» REQUIREMENT
Check every line of the data below for the word "mitred". Copy the ones that have it.

MATERIAL FOR THE TASK START

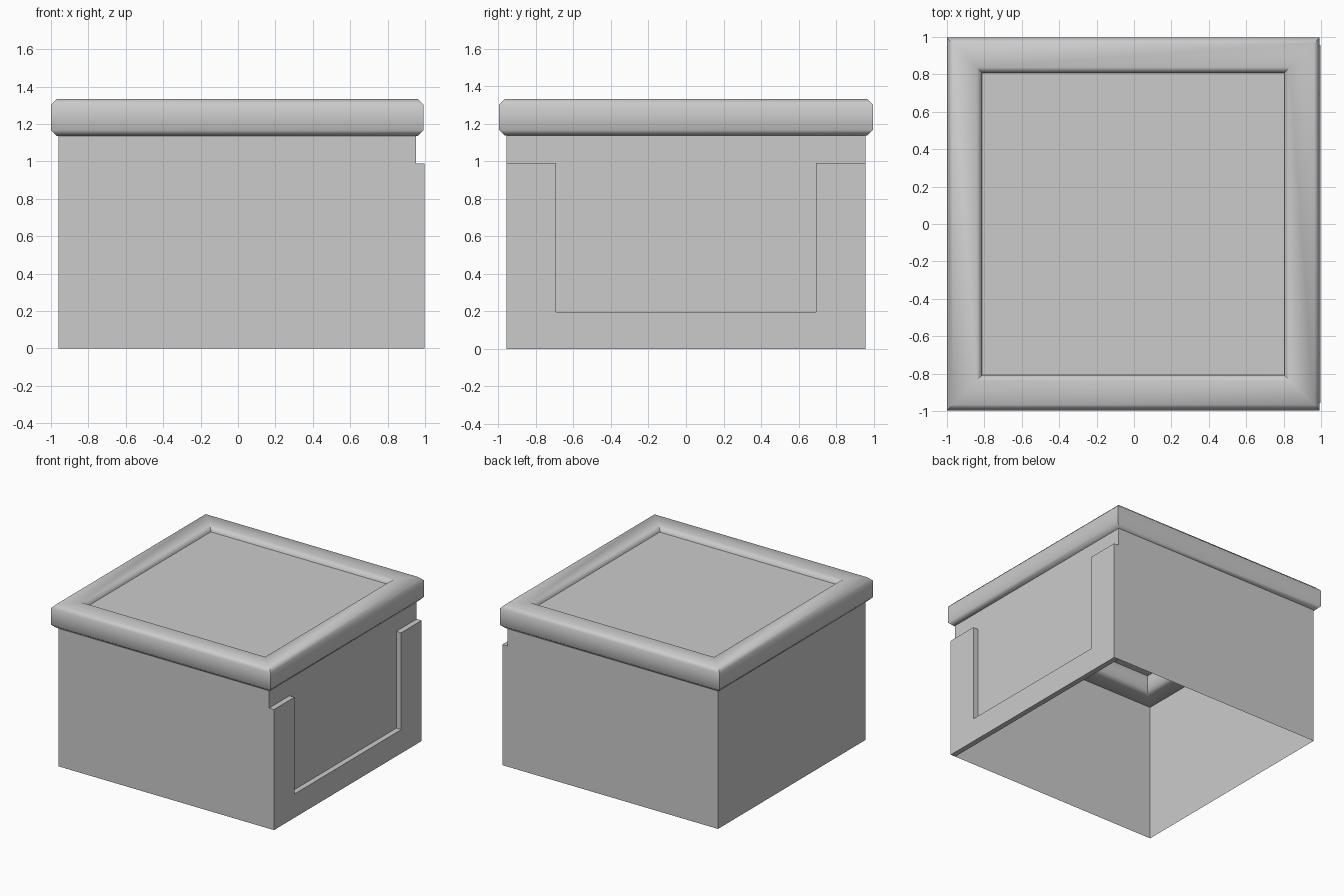
import bpy, bmesh, math

old = bpy.data.objects.get("Cube")
if old:
    bpy.data.objects.remove(old, do_unlink=True)

grey = bpy.data.materials.new("plain_grey")
grey.use_nodes = True
colour = (0.6, 0.6, 0.6, 1)
grey.diffuse_color = colour
grey.node_tree.nodes["Principled BSDF"].inputs["Base Color"].default_value = colour

CX = -0.004          # box centre, as the trim sticks out on one side
BODY = 0.957         # half width of the body
RIM_Z = 1.137        # underside of the lid


def make_object(name, bm, smooth=False):
    bmesh.ops.recalc_face_normals(bm, faces=bm.faces)
    mesh = bpy.data.meshes.new(name)
    bm.to_mesh(mesh)
    bm.free()
    mesh.materials.append(grey)
    obj = bpy.data.objects.new(name, mesh)
    bpy.context.collection.objects.link(obj)
    if smooth:
        bpy.ops.object.select_all(action='DESELECT')
        obj.select_set(True)
        bpy.context.view_layer.objects.active = obj
        bpy.ops.object.shade_smooth_by_angle(angle=math.radians(50))
    return obj


def square_loop(bm, r, z):
    return [bm.verts.new((CX + sx * r, sy * r, z))
            for sx, sy in ((-1, -1), (1, -1), (1, 1), (-1, 1))]


def square_sweep(bm, profile, closed=False):
    """Carry a (half width, height) profile around a mitred square."""
    loops = [square_loop(bm, r, z) for r, z in profile]
    pairs = list(zip(loops, loops[1:]))
    if closed:
        pairs.append((loops[-1], loops[0]))
    for a, b in pairs:
        for i in range(4):
            j = (i + 1) % 4
            bm.faces.new((a[i], a[j], b[j], b[i]))


# Body: four thin walls, open below
bm = bmesh.new()
square_sweep(bm, [(BODY, 0), (BODY, RIM_Z)])
make_object("body_walls", bm)

# Lid frame: chamfered bar mitred around the top
inner, outer, top, c = 0.808, 0.996, 1.333, 0.03
bm = bmesh.new()
square_sweep(bm, [(inner, RIM_Z + c), (inner + c, RIM_Z), (outer - c, RIM_Z),
                  (outer, RIM_Z + c), (outer, top - c), (outer - c, top),
                  (inner + c, top), (inner, top - c)], closed=True)
make_object("lid_frame", bm, smooth=True)

# Lid panel: thin sheet set into the frame
bm = bmesh.new()
bm.faces.new(square_loop(bm, inner, 1.29))
make_object("lid_panel", bm)

# Side trim: U-shaped plate with chamfered front edges
wall_x, front_x, leg = CX + BODY, 0.997, 0.693
half = [(BODY, 0), (BODY, 0.99), (leg, 0.99), (leg, 0.195)]
outline = half + [(-y, z) for y, z in reversed(half)]
bm = bmesh.new()
back = [bm.verts.new((wall_x, y, z)) for y, z in outline]
front = [bm.verts.new((front_x, y, z)) for y, z in outline]
n = len(outline)
for i in range(n):
    j = (i + 1) % n
    bm.faces.new((back[i], back[j], front[j], front[i]))
# front in three mitred strips: leg, base, leg
for ids in ((0, 1, 2, 3), (0, 3, 4, 7), (7, 4, 5, 6)):
    bm.faces.new([front[i] for i in ids])
rim = [e for e in bm.edges
       if all(v in front for v in e.verts) and e.calc_face_angle() > 1]
bmesh.ops.bevel(bm, geom=rim, offset=0.026, segments=1, affect='EDGES')
make_object("side_trim", bm, smooth=True)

MATERIAL FOR THE TASK END

» REPLY TO THE TASK
    """Carry a (half width, height) profile around a mitred square."""
# Lid frame: chamfered bar mitred around the top
# front in three mitred strips: leg, base, leg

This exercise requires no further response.